Pre (i.e. the version for computers without 2919355)

For all supported x64-based versions of Windows 8.1 and Windows Server 2012 R2

Post (i.e. the version information for computers with 2919355 installed already)

For all supported x64-based versions of Windows 8.1 and Windows Server 2012 R2

So I’ll hazard an ultra-hazardous guess, which is that if you have computers self-reporting in WSUS as being 6.3.9600.16xxx , they might have stalled at pre-2919355, so need 2919355 (or a descendent or prerequisite) approved, and then I assume the build number will be 17xxx or higher. MBSA can help you identify what Windows Update would think was missing, so you can search WSUS for approval states by KB ID.

Disassembling my Notebook Optical Mouse

Unhelpful Preamble

I converted to the Notebook Optical Mouse as a desktop mouse about eighteen months ago, and haven’t looked back.

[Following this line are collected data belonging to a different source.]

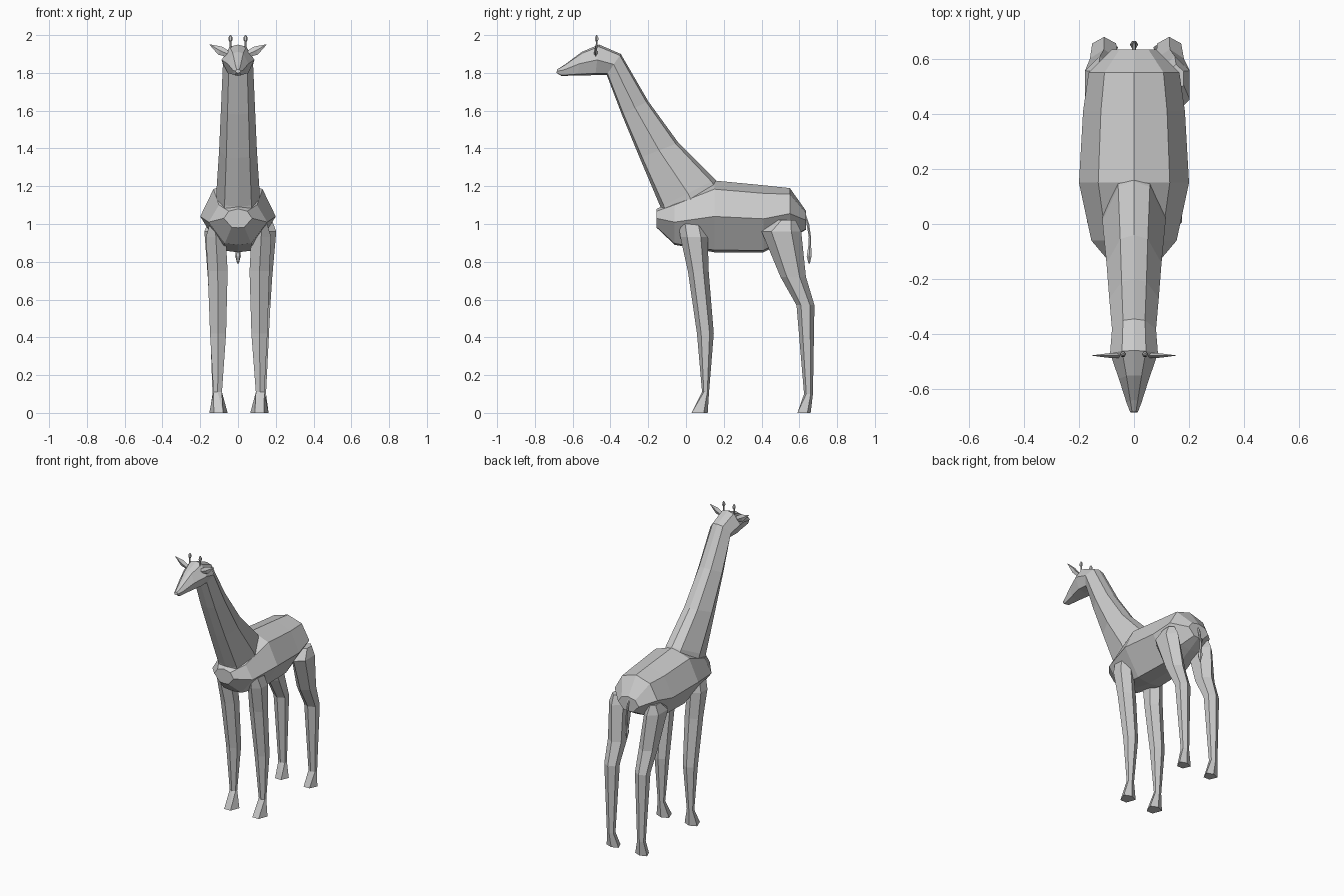
import bpy, bmesh, math


def loft(name, rings):
    """Skin a list of equal-length vertex rings and cap both ends."""
    bm = bmesh.new()
    loops = [[bm.verts.new(p) for p in ring] for ring in rings]
    n = len(loops[0])
    for a, b in zip(loops, loops[1:]):
        for i in range(n):
            j = (i + 1) % n
            bm.faces.new((a[i], a[j], b[j], b[i]))
    bm.faces.new(loops[0])
    bm.faces.new(loops[-1])
    bmesh.ops.recalc_face_normals(bm, faces=bm.faces)
    mesh = bpy.data.meshes.new(name)
    bm.to_mesh(mesh)
    bm.free()
    obj = bpy.data.objects.new(name, mesh)
    bpy.context.collection.objects.link(obj)
    return obj


def section(low, high, width, profile):
    """Symmetric ring between a low and a high (y, z) point on the centre plane."""
    half = [(width * w, low[0] + t * (high[0] - low[0]), low[1] + t * (high[1] - low[1]))
            for t, w in profile]
    return half + [(-x, y, z) for x, y, z in reversed(half[1:-1])]


def circle(center, r, n=6):
    return [(center[0] + r * math.cos(2 * math.pi * i / n),
             center[1] + r * math.sin(2 * math.pi * i / n), center[2]) for i in range(n)]


# Torso: y, bottom z, top z, half width
TORSO = [(0, 0), (0.03, 0.45), (0.5, 1), (0.88, 0.65), (1, 0)]
body = [(-0.155, 0.98, 1.08, 0.075), (-0.06, 0.89, 1.13, 0.155), (0.15, 0.85, 1.23, 0.20),
        (0.41, 0.85, 1.205, 0.185), (0.55, 0.92, 1.19, 0.165), (0.635, 0.97, 1.07, 0.08)]
loft("body", [section((y, zb), (y, zt), w, TORSO) for y, zb, zt, w in body])

# Neck and head: throat point, nape point, half width
NECK = [(0, 0), (0.06, 0.62), (0.5, 1), (0.93, 0.5), (1, 0)]
neck = [((-0.12, 1.03), (0.19, 1.19), 0.115), ((-0.135, 1.09), (0.155, 1.235), 0.115),
        ((-0.245, 1.35), (-0.04, 1.43), 0.10), ((-0.34, 1.58), (-0.20, 1.65), 0.09),
        ((-0.42, 1.79), (-0.345, 1.90), 0.08), ((-0.48, 1.788), (-0.46, 1.95), 0.087),
        ((-0.575, 1.786), (-0.55, 1.912), 0.055), ((-0.66, 1.784), (-0.64, 1.845), 0.027),
        ((-0.685, 1.80), (-0.683, 1.818), 0.014)]
loft("neck_and_head", [section(a, b, w, NECK) for a, b, w in neck])


# Legs: z, front y, back y, inner x, outer x
front = [(1.00, -0.04, 0.10, 0.09, 0.15), (0.93, -0.03, 0.115, 0.065, 0.17),
         (0.75, 0.01, 0.12, 0.055, 0.16), (0.42, 0.058, 0.147, 0.063, 0.148),
         (0.11, 0.085, 0.122, 0.085, 0.13), (0.0, 0.03, 0.115, 0.055, 0.152)]
hind = [(1.02, 0.48, 0.58, 0.10, 0.155), (0.96, 0.40, 0.61, 0.07, 0.178),
        (0.72, 0.50, 0.635, 0.058, 0.16), (0.57, 0.585, 0.68, 0.065, 0.152),
        (0.10, 0.625, 0.672, 0.085, 0.135), (0.0, 0.59, 0.66, 0.058, 0.15)]


def leg(name, rows, side, top_shift, foot_shift):
    rings = []
    for z, y0, y1, x0, x1 in rows:
        d, m = y1 - y0, (x0 + x1) / 2
        s = foot_shift + (top_shift - foot_shift) * z
        e = 0.0 if z == 0 else 0.25
        q = (x1 - x0) / 4 if z == 0 else 0
        rings.append([(side * (x + s), y, z) for x, y in (
            (m - q, y0), (x1 - q, y0 + e * d), (x1, y0 + 0.75 * d), (m, y1),
            (x0, y0 + 0.75 * d), (x0 + q, y0 + e * d))])
    loft(name, rings)


leg("front_leg_left", front, -1, 0, 0)
leg("front_leg_right", front, 1, 0.005, 0.01)
leg("hind_leg_left", hind, -1, 0, 0)
leg("hind_leg_right", hind, 1, 0.025, 0.012)

for side, label in ((-1, "left"), (1, "right")):
    # Ear: thin leaf tapering outwards
    ear = [(0.055, 1.90, 0.015, 0.010), (0.095, 1.918, 0.021, 0.008), (0.15, 1.95, 0.001, 0.001)]
    loft("ear_" + label, [[(side * (x - 0.5 * h), -0.478, z + h), (side * x, -0.478 + t, z),
                           (side * (x + 0.5 * h), -0.478, z - h), (side * x, -0.478 - t, z)]
                          for x, z, h, t in ear])
    # Horn: slim stalk with a small knob
    horn = [(1.91, 0.006), (1.965, 0.005), (1.975, 0.011), (1.988, 0.010), (2.0, 0.003)]
    loft("horn_" + label, [circle((side * 0.04, -0.473, z), r) for z, r in horn])

# Tail: thin drop ending in a tuft
tail = [(0.625, 1.06, 0.008), (0.645, 1.0, 0.008), (0.656, 0.93, 0.007),
        (0.655, 0.88, 0.009), (0.652, 0.83, 0.015), (0.652, 0.79, 0.004)]
loft("tail", [circle((0, y, z), r) for y, z, r in tail])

I find that using a heavier mouse is now actively challenging for me – I find the larger type sluggish and unresponsive.

The added battery weight of the Notebook Wireless Optical is enough to put me off – that’s how light this little sucker is. As a result, I own five of them. One for home, two for work, two for the laptop (and just as well, as my girlfriend’s mum’s bird – a cockatiel – gradually chewed through the USB cable while on holiday a year ago, while warming itself near the laptop fan). I’m a big fan. I recommend them heartily.


Fixing the Scroll

The scroll wheel on the home mouse has been getting a bit non-scrolly recently – you can scroll down all you want, but sometimes scrolling up just stuck, and it would take a couple of attempts.

After coming up blank with searches like “disassemble notebook optical mouse” and “open notebook optical mouse” and “break open mouse,” etc, I resigned myself to buying another one. Then pulled out the tool kit. (Hey, there’s no risk; I’m buying another one anyway, right?)

Cutting a short story long, remembering there are no user serviceable parts, if you do decide to void your warranty (*I guess; didn’t bother looking) by opening one, here’s how to avoid my mildly-finish-damaging initial mistakes in opening it:

  • There’s a screw.

Once you understand that, everything else becomes easy! (A lot easier than breaking the glued-on red side panels off with a screwdriver, while looking for any magic unlock clips. Hmm.)

The screw is under the large black skid pad at the bottom of the mouse.

The last place I looked – I did actually check the front feet, and the hologram logo as they looked like the most likely screw-hiders. But peel the black thing off with something sharp (mine re-stuck with no problem), and once the screw is removed, you can lift the top from the Microsoft logo bit – there are a couple of clip/hinge/catch things, one each side of the mouse cable. Once the screw is gone, it’s easy.